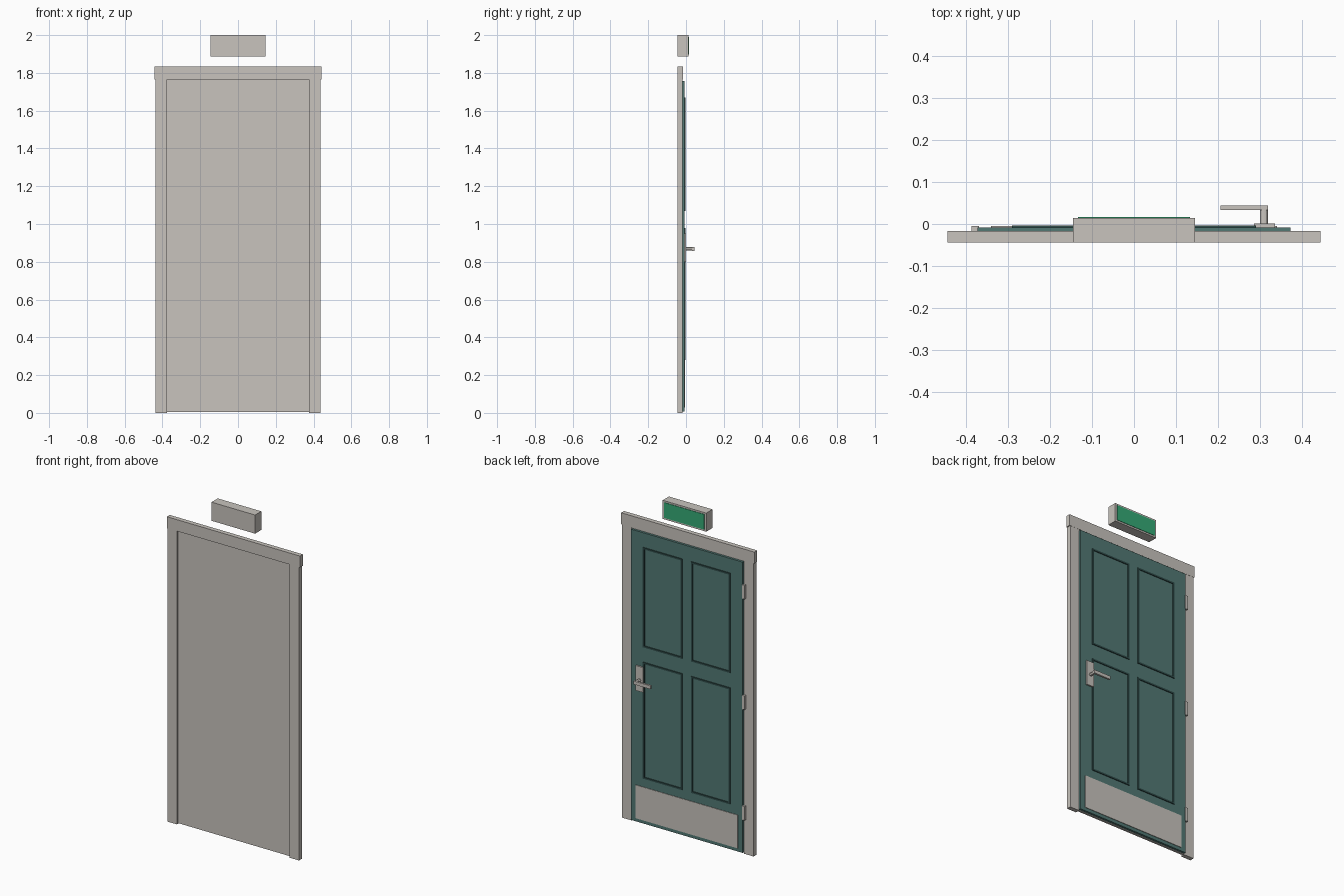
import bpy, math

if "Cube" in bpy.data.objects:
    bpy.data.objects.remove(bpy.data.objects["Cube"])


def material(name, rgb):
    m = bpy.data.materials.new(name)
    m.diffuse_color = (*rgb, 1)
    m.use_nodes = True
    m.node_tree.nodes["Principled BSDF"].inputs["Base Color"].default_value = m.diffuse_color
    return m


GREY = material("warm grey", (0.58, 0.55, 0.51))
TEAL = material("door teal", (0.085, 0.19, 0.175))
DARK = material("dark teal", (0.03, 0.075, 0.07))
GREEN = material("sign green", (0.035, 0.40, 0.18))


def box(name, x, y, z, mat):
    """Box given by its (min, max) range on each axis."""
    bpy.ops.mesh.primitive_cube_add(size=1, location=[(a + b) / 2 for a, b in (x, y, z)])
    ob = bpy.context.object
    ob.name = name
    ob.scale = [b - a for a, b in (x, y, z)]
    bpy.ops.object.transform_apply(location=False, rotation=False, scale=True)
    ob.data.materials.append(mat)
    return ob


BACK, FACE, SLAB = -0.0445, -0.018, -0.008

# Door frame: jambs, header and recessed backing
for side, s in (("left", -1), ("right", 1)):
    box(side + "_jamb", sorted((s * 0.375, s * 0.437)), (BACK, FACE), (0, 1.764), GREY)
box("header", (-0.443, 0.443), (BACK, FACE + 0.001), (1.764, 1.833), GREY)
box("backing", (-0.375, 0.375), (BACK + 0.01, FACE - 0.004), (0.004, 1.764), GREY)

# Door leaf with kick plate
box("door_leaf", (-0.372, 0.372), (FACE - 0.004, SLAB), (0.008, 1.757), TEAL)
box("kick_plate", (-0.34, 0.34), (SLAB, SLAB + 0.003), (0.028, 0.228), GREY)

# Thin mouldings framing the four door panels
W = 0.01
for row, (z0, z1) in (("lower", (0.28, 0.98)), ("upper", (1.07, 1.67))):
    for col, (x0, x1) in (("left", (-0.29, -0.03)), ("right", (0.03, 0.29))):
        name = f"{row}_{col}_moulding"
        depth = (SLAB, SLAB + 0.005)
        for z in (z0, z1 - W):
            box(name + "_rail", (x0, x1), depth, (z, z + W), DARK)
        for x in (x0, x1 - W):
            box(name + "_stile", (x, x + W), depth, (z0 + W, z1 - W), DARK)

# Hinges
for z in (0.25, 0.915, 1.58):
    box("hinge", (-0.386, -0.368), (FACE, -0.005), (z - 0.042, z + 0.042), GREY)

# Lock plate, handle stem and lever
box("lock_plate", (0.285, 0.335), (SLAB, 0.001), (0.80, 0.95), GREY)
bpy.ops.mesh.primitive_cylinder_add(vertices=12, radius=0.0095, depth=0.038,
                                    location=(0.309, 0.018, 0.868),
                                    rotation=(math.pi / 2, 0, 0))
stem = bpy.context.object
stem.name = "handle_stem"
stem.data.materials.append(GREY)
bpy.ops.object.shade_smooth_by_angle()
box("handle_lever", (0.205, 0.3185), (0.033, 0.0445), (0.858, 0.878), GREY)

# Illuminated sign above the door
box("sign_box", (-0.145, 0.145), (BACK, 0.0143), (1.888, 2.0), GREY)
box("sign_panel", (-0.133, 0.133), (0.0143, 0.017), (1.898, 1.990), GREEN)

## Aim of the task
With every picture omitted, write out the material exactly from its first line through the line containing "(0.03, 0.075, 0.07))".

## Result of this task
import bpy, math

if "Cube" in bpy.data.objects:
    bpy.data.objects.remove(bpy.data.objects["Cube"])


def material(name, rgb):
    m = bpy.data.materials.new(name)
    m.diffuse_color = (*rgb, 1)
    m.use_nodes = True
    m.node_tree.nodes["Principled BSDF"].inputs["Base Color"].default_value = m.diffuse_color
    return m


GREY = material("warm grey", (0.58, 0.55, 0.51))
TEAL = material("door teal", (0.085, 0.19, 0.175))
DARK = material("dark teal", (0.03, 0.075, 0.07))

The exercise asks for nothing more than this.